Brian Keith Freyermuth appeals from a judgment, based upon a jury verdict, in favor of Yung Il Chon. Appellant's sole enumeration of error asserts that the trial court erred by denying his motions for a directed verdict made at the close of Chon's case and at the close of the evidence.
Chon asserted claims for damages incurred when he was injured in an automobile collision, and Freyermuth's defense was based upon intervening cause, failure of Chon to exercise ordinary care for his own safety, and Chon's assumption of the risk. After the jury found for Chon, Freyermuth filed this appeal. Held:
Contrary to Freyermuth's assertion, he is not entitled to a de novo review of this issue. The standard of appellate review of the trial court's denial of a motion for directed verdict in a civil case is the "any evidence" standard. Miller v. Economy Trading &c., 193 Ga. App. 344
, 345 (387 SE2d 620
). Thus, Freyermuth is not entitled to a directed verdict if any evidence supported Chon's claims. It is not enough that the evidence might support a verdict in favor of Freyermuth; there must be no evidence of any kind supporting Chon's position. Moore v. American Suzuki Motor Corp., 203 Ga. App. 189 (416 SE2d 807)
Further, in considering whether the trial court erred by denying Freyermuth's motion for a directed verdict, this court must review and resolve the evidence and any doubt or ambiguity in favor of the verdict; a directed verdict is not authorized unless there is no conflict in the evidence as to any material issue and the evidence introduced, with all reasonable deductions therefrom, demands a verdict in favor of Freyermuth. OCGA 9-11-50
(a); Southern Store &c. Co. v. Maddox, 195 Ga. App. 2
, 3 (392 SE2d 268
). Further, in ruling on such a motion, the trial court is not authorized to weigh the evidence or decide issues of fact. Moore v. American Suzuki Motor Corp., supra.
Viewed in support of the verdict, the evidence shows that one night Freyermuth was driving in the left lane for traffic in his direction on a highway with two lanes of traffic in either direction and a center turn lane. At the time, however, barrels blocked the center lane because of construction on the road. When Freyermuth attempted to pull into the right lane, he could not because of another car.
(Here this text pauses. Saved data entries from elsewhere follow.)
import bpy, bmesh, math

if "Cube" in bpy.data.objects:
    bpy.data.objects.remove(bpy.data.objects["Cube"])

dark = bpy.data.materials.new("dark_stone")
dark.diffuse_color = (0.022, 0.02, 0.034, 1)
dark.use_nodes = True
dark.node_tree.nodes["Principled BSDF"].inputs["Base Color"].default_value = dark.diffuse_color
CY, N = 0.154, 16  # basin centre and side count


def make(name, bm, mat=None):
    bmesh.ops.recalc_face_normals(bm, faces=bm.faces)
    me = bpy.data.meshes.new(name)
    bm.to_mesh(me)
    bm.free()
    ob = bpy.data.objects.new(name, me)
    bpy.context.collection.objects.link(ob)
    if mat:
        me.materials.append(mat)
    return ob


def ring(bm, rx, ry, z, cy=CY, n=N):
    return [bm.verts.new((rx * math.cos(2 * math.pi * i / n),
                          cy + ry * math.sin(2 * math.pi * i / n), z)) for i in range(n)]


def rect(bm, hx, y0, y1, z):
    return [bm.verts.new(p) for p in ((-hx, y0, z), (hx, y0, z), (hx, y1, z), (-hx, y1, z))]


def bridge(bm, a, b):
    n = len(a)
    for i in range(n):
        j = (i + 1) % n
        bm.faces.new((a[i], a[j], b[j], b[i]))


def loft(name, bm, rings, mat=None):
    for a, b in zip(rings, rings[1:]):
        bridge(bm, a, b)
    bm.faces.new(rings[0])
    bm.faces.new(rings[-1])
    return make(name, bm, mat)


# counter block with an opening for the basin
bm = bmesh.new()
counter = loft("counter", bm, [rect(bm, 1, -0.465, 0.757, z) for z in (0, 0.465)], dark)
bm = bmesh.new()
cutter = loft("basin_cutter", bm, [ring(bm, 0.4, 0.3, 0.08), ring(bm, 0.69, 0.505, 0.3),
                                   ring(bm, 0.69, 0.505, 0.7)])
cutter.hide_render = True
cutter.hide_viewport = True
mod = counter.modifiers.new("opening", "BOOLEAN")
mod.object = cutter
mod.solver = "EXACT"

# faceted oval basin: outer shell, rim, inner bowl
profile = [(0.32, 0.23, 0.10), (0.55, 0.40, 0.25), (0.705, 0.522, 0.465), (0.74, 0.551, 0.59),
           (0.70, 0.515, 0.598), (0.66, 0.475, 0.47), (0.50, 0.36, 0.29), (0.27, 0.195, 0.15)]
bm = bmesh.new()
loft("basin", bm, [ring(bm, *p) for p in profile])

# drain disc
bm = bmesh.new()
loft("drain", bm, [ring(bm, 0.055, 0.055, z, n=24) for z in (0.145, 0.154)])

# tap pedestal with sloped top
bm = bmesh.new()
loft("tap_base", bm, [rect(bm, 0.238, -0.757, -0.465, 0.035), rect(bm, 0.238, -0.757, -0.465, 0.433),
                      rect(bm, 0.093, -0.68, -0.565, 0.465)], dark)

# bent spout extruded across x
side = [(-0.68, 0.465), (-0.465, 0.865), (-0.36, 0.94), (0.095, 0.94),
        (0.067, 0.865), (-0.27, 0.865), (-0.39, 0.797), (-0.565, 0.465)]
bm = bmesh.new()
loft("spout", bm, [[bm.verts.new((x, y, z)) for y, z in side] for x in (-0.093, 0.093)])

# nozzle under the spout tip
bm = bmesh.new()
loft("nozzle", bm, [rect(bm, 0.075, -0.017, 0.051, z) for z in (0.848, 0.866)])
As he was traveling too fast to stop his car before hitting the traffic stopped in his lane of traffic, he hit the car in front of him and one of the construction barrels. The barrel was knocked across the center lane and across a lane of traffic in the other direction before it struck and lodged under the front of Chon's car that was traveling in the curb lane for traffic in the other direction. Because the barrel was jammed under it, Chon's car stopped and he could not move it. After he turned on his flashing emergency lights, he looked for other traffic before he got out of his car, and walked to the front of his car to look at the barrel jammed under his car. Shortly thereafter, Chon was injured when his car was struck from the rear by another car and the force of the collision knocked Chon's car into him.
Reduced to its simplest terms, Freyermuth contends this evidence showed that Chon's injuries were not caused until Chon's car was knocked into him by the other car; therefore, Freyermuth is not liable. He argues that whether considered as issues of intervening negligence of the other party, the failure of Chon to exercise ordinary care, or Chon having assumed the risk, a proximate cause analysis of the evidence must lead to the conclusion that the chain of causation between Freyermuth's negligence and Chon's injuries was broken.
The defect in this argument, however, is that to reach the result for which Freyermuth calls, the trial court must weigh the evidence, which in this case is at best conflicting on the issues necessary to support the defenses Freyermuth asserts. Because we cannot say that the evidence summarized above demands a verdict for Freyermuth on any of these defenses or that there is no evidence supporting Chon's claims, we will not cite and analyze the legion of cases holding that the defenses Freyermuth asserts present jury issues in all but the most extraordinary cases. Accordingly, given the posture of the evidence, the trial court did not err by denying the motions for directed verdicts.
Finch, McCranie, Brown & Thrash, David E. Naylor, Jane C. Taylor, for appellees.